Now Or Never is the first single for American singer/songwriter Halsey’s upcoming sophomore album, Hopeless Fountain Kingdom, which is to be released June 2nd this year. If you’ve never heard of Halsey, you’ve definitely heard “that overplayed Chainsmokers song with Justin Bieber and some chic”. That “some chic” being Halsey. Asides from that song, Closer, Halsey hasn’t gained much radio airplay. Well, at least not in Australia. Despite that, she’s amassed a huge following on various social media platforms, which is why it’s almost impossible to explore the internet without finding quotes of her lyrics or pictures of her ever-changing hair colour and style.

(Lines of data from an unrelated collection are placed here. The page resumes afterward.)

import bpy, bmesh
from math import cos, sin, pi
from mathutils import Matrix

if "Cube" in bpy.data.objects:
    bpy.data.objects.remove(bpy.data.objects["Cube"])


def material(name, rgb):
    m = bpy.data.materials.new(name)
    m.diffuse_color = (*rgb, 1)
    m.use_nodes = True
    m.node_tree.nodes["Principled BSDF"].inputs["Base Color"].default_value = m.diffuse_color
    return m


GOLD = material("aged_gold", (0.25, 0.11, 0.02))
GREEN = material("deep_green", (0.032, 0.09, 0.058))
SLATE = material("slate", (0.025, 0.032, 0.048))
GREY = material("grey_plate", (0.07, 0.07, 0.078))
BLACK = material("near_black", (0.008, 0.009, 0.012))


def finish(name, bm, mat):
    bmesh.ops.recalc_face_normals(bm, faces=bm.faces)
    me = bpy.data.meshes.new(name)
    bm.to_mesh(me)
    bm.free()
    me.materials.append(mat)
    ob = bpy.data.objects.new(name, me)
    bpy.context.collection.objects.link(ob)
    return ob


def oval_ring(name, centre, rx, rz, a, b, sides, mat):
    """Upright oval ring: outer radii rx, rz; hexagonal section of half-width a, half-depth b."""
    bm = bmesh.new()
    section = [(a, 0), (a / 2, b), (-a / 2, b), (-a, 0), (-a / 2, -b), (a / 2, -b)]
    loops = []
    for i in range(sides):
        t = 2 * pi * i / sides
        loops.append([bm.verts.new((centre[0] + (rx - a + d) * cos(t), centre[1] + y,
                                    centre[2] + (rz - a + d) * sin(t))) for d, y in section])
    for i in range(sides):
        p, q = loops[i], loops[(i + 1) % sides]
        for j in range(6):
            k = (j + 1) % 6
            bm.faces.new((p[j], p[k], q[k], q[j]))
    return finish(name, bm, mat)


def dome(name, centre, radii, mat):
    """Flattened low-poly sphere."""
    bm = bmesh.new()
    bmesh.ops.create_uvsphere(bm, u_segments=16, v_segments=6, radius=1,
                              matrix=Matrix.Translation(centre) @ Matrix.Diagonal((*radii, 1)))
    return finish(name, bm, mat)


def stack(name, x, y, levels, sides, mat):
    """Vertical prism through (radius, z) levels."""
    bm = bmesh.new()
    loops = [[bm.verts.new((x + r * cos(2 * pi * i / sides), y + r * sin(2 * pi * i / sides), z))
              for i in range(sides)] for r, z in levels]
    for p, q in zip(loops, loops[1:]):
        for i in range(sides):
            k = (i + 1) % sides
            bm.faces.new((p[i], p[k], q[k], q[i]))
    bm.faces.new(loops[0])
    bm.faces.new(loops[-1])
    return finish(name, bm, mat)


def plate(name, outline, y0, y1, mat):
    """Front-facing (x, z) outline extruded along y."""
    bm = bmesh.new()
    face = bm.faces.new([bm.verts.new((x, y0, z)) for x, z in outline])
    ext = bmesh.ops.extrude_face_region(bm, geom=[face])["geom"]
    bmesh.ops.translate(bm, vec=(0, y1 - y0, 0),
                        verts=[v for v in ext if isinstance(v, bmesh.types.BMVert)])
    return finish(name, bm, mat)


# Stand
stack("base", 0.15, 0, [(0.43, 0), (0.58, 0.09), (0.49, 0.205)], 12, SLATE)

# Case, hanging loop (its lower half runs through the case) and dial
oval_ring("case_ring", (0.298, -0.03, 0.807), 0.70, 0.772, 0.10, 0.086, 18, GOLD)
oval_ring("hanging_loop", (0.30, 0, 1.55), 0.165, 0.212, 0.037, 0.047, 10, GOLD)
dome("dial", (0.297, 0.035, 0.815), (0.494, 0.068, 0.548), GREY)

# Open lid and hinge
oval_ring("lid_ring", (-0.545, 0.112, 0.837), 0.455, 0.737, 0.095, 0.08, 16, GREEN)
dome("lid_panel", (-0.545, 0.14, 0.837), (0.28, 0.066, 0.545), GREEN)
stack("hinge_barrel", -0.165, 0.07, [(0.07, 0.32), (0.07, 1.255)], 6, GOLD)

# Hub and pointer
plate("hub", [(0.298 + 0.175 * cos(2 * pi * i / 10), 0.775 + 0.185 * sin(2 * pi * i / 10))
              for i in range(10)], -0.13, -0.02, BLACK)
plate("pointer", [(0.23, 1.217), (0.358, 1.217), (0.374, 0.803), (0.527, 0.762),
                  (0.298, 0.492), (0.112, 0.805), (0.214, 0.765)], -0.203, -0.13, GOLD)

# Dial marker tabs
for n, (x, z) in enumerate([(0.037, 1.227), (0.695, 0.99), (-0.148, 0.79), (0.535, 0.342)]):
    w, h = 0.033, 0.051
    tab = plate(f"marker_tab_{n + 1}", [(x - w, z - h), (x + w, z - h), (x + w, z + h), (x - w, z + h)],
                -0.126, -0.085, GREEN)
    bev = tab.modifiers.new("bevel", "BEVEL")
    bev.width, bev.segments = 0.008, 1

I’ve known about Halsey since the release of her debut album, Badlands, in 2015. Surprisingly, I didn’t actually start digging her music until earlier this year. I used to be quite subjective when it came to my music, but after listening to alternative/pop female artists like Melanie Martinez and Halsey, I’ve become more open and broad as to the genres I listen to.

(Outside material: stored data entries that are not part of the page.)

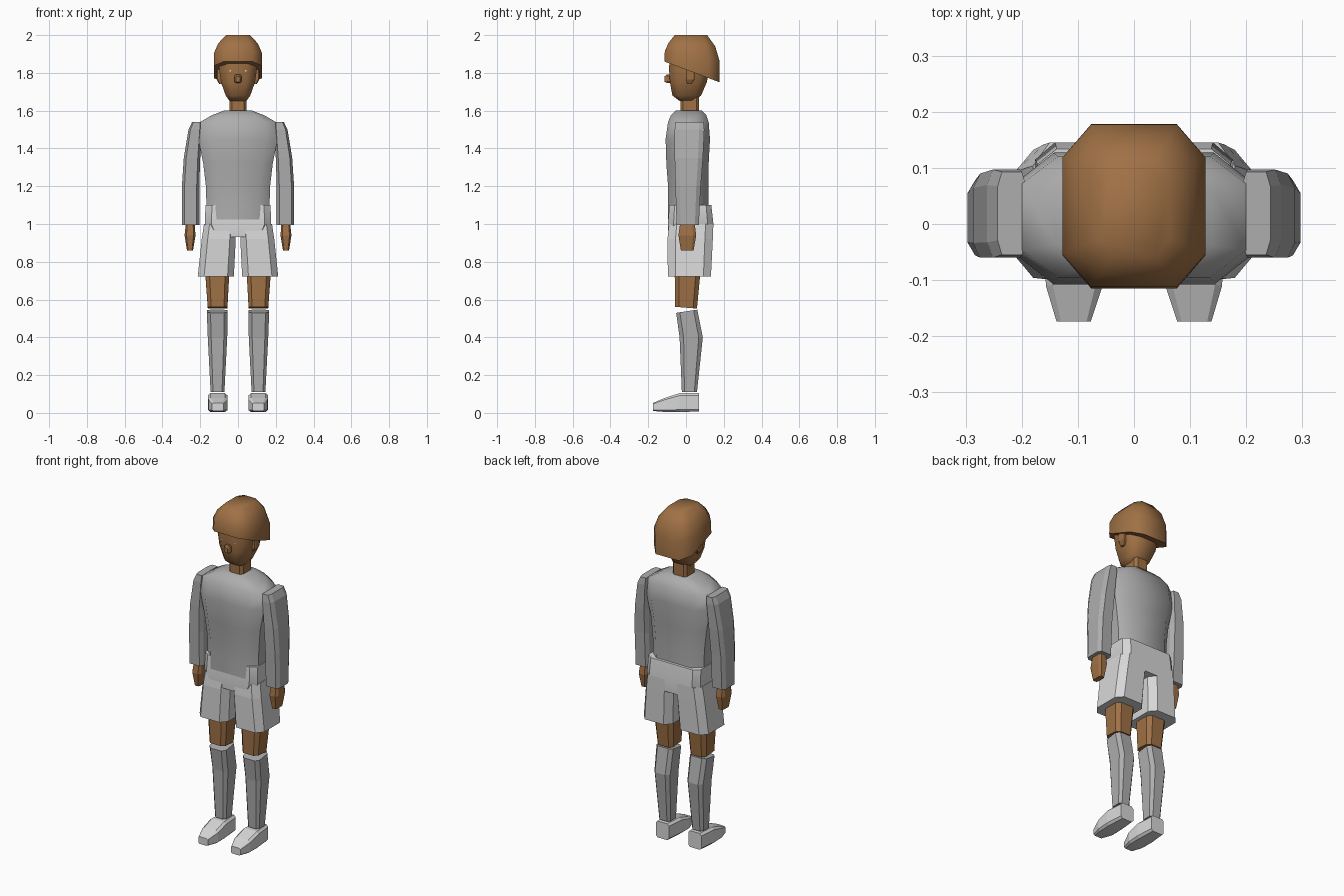
import bpy, bmesh, math


def material(name, rgb):
    m = bpy.data.materials.new(name)
    m.diffuse_color = (*rgb, 1)
    return m


SKIN = material("brown skin", (0.35, 0.165, 0.06))
HAIR = material("brown hair", (0.35, 0.165, 0.06))
SHIRT = material("grey cloth", (0.42, 0.42, 0.42))
SHORTS = material("light grey cloth", (0.68, 0.68, 0.68))


def section(x0, x1, y0, y1, cx, cy):
    """Rectangle with corners cut by a fraction of its half size."""
    mx, my, hx, hy = (x0 + x1) / 2, (y0 + y1) / 2, (x1 - x0) / 2, (y1 - y0) / 2
    a, b = 1 - cx, 1 - cy
    pts = [(1, -b), (1, b), (a, 1), (-a, 1), (-1, b), (-1, -b), (-a, -1), (a, -1)]
    return [(mx + hx * u, my + hy * v) for u, v in pts]


def loft(name, rings, mat, cut=(0.35, 0.35), mirror=False, smooth=None, along_y=False):
    """Skin rings of (level, x0, x1, y0, y1[, slope]); slope tilts a ring along y."""
    bm = bmesh.new()
    loops = []
    for level, x0, x1, y0, y1, *slope in rings:
        s = slope[0] if slope else 0
        mid = (y0 + y1) / 2
        loop = []
        for x, y in section(x0, x1, y0, y1, *cut):
            z = level + s * (y - mid)
            loop.append(bm.verts.new((x, z, y) if along_y else (x, y, z)))
        loops.append(loop)
    for a, b in zip(loops, loops[1:]):
        for i in range(8):
            j = (i + 1) % 8
            bm.faces.new((a[i], a[j], b[j], b[i]))
    bm.faces.new(loops[0])
    bm.faces.new(loops[-1])
    bmesh.ops.recalc_face_normals(bm, faces=bm.faces)
    me = bpy.data.meshes.new(name)
    bm.to_mesh(me)
    bm.free()
    me.materials.append(mat)
    ob = bpy.data.objects.new(name, me)
    bpy.context.collection.objects.link(ob)
    if mirror:
        ob.modifiers.new("Mirror", "MIRROR").use_mirror_merge = False
    if smooth:
        bpy.ops.object.select_all(action="DESELECT")
        ob.select_set(True)
        bpy.context.view_layer.objects.active = ob
        bpy.ops.object.shade_smooth_by_angle(angle=math.radians(smooth))
    return ob


# Head and neck
loft("head", [
    (1.652, -0.045, 0.045, -0.035, 0.045),
    (1.68, -0.065, 0.065, -0.072, 0.08),
    (1.75, -0.09, 0.09, -0.085, 0.11),
    (1.82, -0.1, 0.1, -0.09, 0.125),
    (1.9, -0.1, 0.1, -0.085, 0.125),
], SKIN, (0.5, 0.4), smooth=50)
loft("neck", [
    (1.57, -0.046, 0.046, -0.03, 0.07),
    (1.70, -0.046, 0.046, -0.03, 0.07),
], SKIN, (0.3, 0.3))
loft("nose", [
    (-0.113, -0.011, 0.011, 1.752, 1.782),
    (-0.1, -0.018, 0.018, 1.746, 1.792),
    (-0.07, -0.018, 0.018, 1.746, 1.792),
], SKIN, along_y=True)
loft("ear", [
    (1.742, 0.08, 0.1, 0.005, 0.03),
    (1.765, 0.08, 0.113, 0.0, 0.045),
    (1.82, 0.085, 0.115, 0.0, 0.05),
], SKIN, mirror=True)

# Cap of hair with a rim sloping down to the back
loft("hair", [
    (1.805, -0.127, 0.127, -0.115, 0.178, -0.375),
    (1.89, -0.127, 0.127, -0.112, 0.177, -0.18),
    (1.95, -0.105, 0.105, -0.092, 0.155, -0.08),
    (2.0, -0.063, 0.063, -0.06, 0.112),
], HAIR, (0.4, 0.4), smooth=50)

# Shirt body
loft("shirt", [
    (0.985, -0.168, 0.168, -0.094, 0.118),
    (1.1, -0.167, 0.167, -0.094, 0.118),
    (1.2, -0.17, 0.17, -0.095, 0.118),
    (1.32, -0.184, 0.184, -0.104, 0.12),
    (1.45, -0.21, 0.21, -0.108, 0.127),
    (1.54, -0.2, 0.2, -0.095, 0.12),
    (1.575, -0.14, 0.14, -0.08, 0.108),
    (1.6, -0.075, 0.075, -0.055, 0.085),
], SHIRT, (0.32, 0.45), smooth=45)

# Sleeves and hands
loft("sleeve", [
    (0.995, 0.205, 0.297, -0.05, 0.068),
    (1.2, 0.205, 0.297, -0.056, 0.078),
    (1.35, 0.2, 0.287, -0.06, 0.09),
    (1.5, 0.192, 0.262, -0.06, 0.097),
    (1.54, 0.192, 0.243, -0.055, 0.093),
], SHIRT, (0.3, 0.35), mirror=True)
loft("hand", [
    (0.86, 0.238, 0.27, -0.027, 0.04),
    (0.94, 0.225, 0.283, -0.04, 0.054),
    (1.01, 0.23, 0.275, -0.03, 0.045),
], SKIN, mirror=True)

# Shorts: waist and flared legs
loft("shorts_waist", [
    (0.93, -0.14, 0.14, -0.092, 0.142),
    (1.0, -0.176, 0.176, -0.096, 0.145),
    (1.1, -0.172, 0.172, -0.088, 0.134),
], SHORTS, (0.2, 0.25), smooth=35)
loft("shorts_leg", [
    (0.722, 0.022, 0.213, -0.096, 0.132),
    (0.92, 0.012, 0.192, -0.098, 0.142),
    (1.0, 0.012, 0.18, -0.09, 0.145),
], SHORTS, (0.35, 0.35), mirror=True)

# Thighs, socks and shoes
loft("thigh", [
    (0.557, 0.056, 0.16, -0.058, 0.058, -0.08),
    (0.76, 0.045, 0.175, -0.06, 0.078),
], SKIN, mirror=True)
loft("sock", [
    (0.11, 0.072, 0.145, -0.022, 0.058),
    (0.4, 0.057, 0.16, -0.034, 0.089),
    (0.538, 0.055, 0.165, -0.052, 0.06, 0.15),
], SHIRT, mirror=True)
loft("shoe", [
    (-0.174, 0.077, 0.138, 0.01, 0.053),
    (-0.11, 0.056, 0.157, 0.005, 0.08),
    (-0.035, 0.055, 0.16, 0.005, 0.104),
    (0.07, 0.064, 0.15, 0.007, 0.104),
], SHORTS, (0.25, 0.25), mirror=True, along_y=True)

# Eyes: thin plates just in front of the face
loft("eye", [
    (-0.0905, 0.036, 0.046, 1.808, 1.814),
    (-0.085, 0.036, 0.046, 1.808, 1.814),
], SHORTS, mirror=True, along_y=True)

That being said, I enjoyed Badlands. It’s a solid effort for a debut album. Halsey isn’t someone I listen to frequently, but when I heard her announcement of a World Tour, of course I was mildly interested.
Okay, I was very interested.
Now Or Never takes on a similar feel musically as to what was heard on Badlands – an ambient, electro pop sound. It’s a bit more softer and toned-down, and doesn’t have as many of those random, odd sounds that clash together exceptionally well (as heard in “Castle” and “Drive”) – a trademark Halsey sound.
Many alternative artists curate unique lyrics in their songs – Halsey being one of them. As said before, Halsey writes her own lyrics and has a very distinct lyrical style. In Now Or Never, the lyrics are very simple – almost too simple. If I was just to read the lyrics without ever hearing the music, I wouldn’t think this was one of Halsey’s songs. Because of that, I feel like the track is more of an “easy listening tune” that garners more attention on the radio, rather than a song with multiple meanings and explanations that fans argue over on Reddit. It’s not so much a bad thing; it’s just catering to a slightly different audience.
I was a bit disappointed with Halsey’s voice in this track. I’ve heard what her voice can really do, and I feel like she was just limiting herself in this song – taking the easy way out. Her voice took on a more husky and smoky sound, which isn’t bad, but it made it hard to understand some of the lyrics. She also took on a more robotic voice at times in the song, so I couldn’t hear any energy in her voice or much of a flow in the lyrics. The high notes in the verses should have been sung more stronger and the super low notes in the chorus sound slightly unnatural. It also sounded like there was auto-tune used in the chorus, which is definitely not cool. Auto-tune is a huge no-go for me.
Despite this, the chorus is sort of catchy. It takes a while to get into, I must admit. I listened to the track a couple days after its release and it didn’t get stuck in my head until yesterday. Fortunately, it isn’t stuck in my head anymore.
Will I be listening to more? Most likely, yes. I hope the rest of the album features more lyrical diversity and brings out Halsey’s singing talent.
Positives: Easy listening track, catchy chorus and verses, interesting time signature?
Negatives: Hard to understand lyrics, too simple lyrics, robotic voice, auto-tune?
Initial thoughts: THE BLUE HAIR IS BACK YES
Final thoughts: Is Australia important enough to be included in Halsey’s World Tour? I think it is.
Final rating: 3 out of 5 stars.
Recommendation: If you’re the kind of person who likes to listen to music before ‘it was mainstream’, this is the song to get into.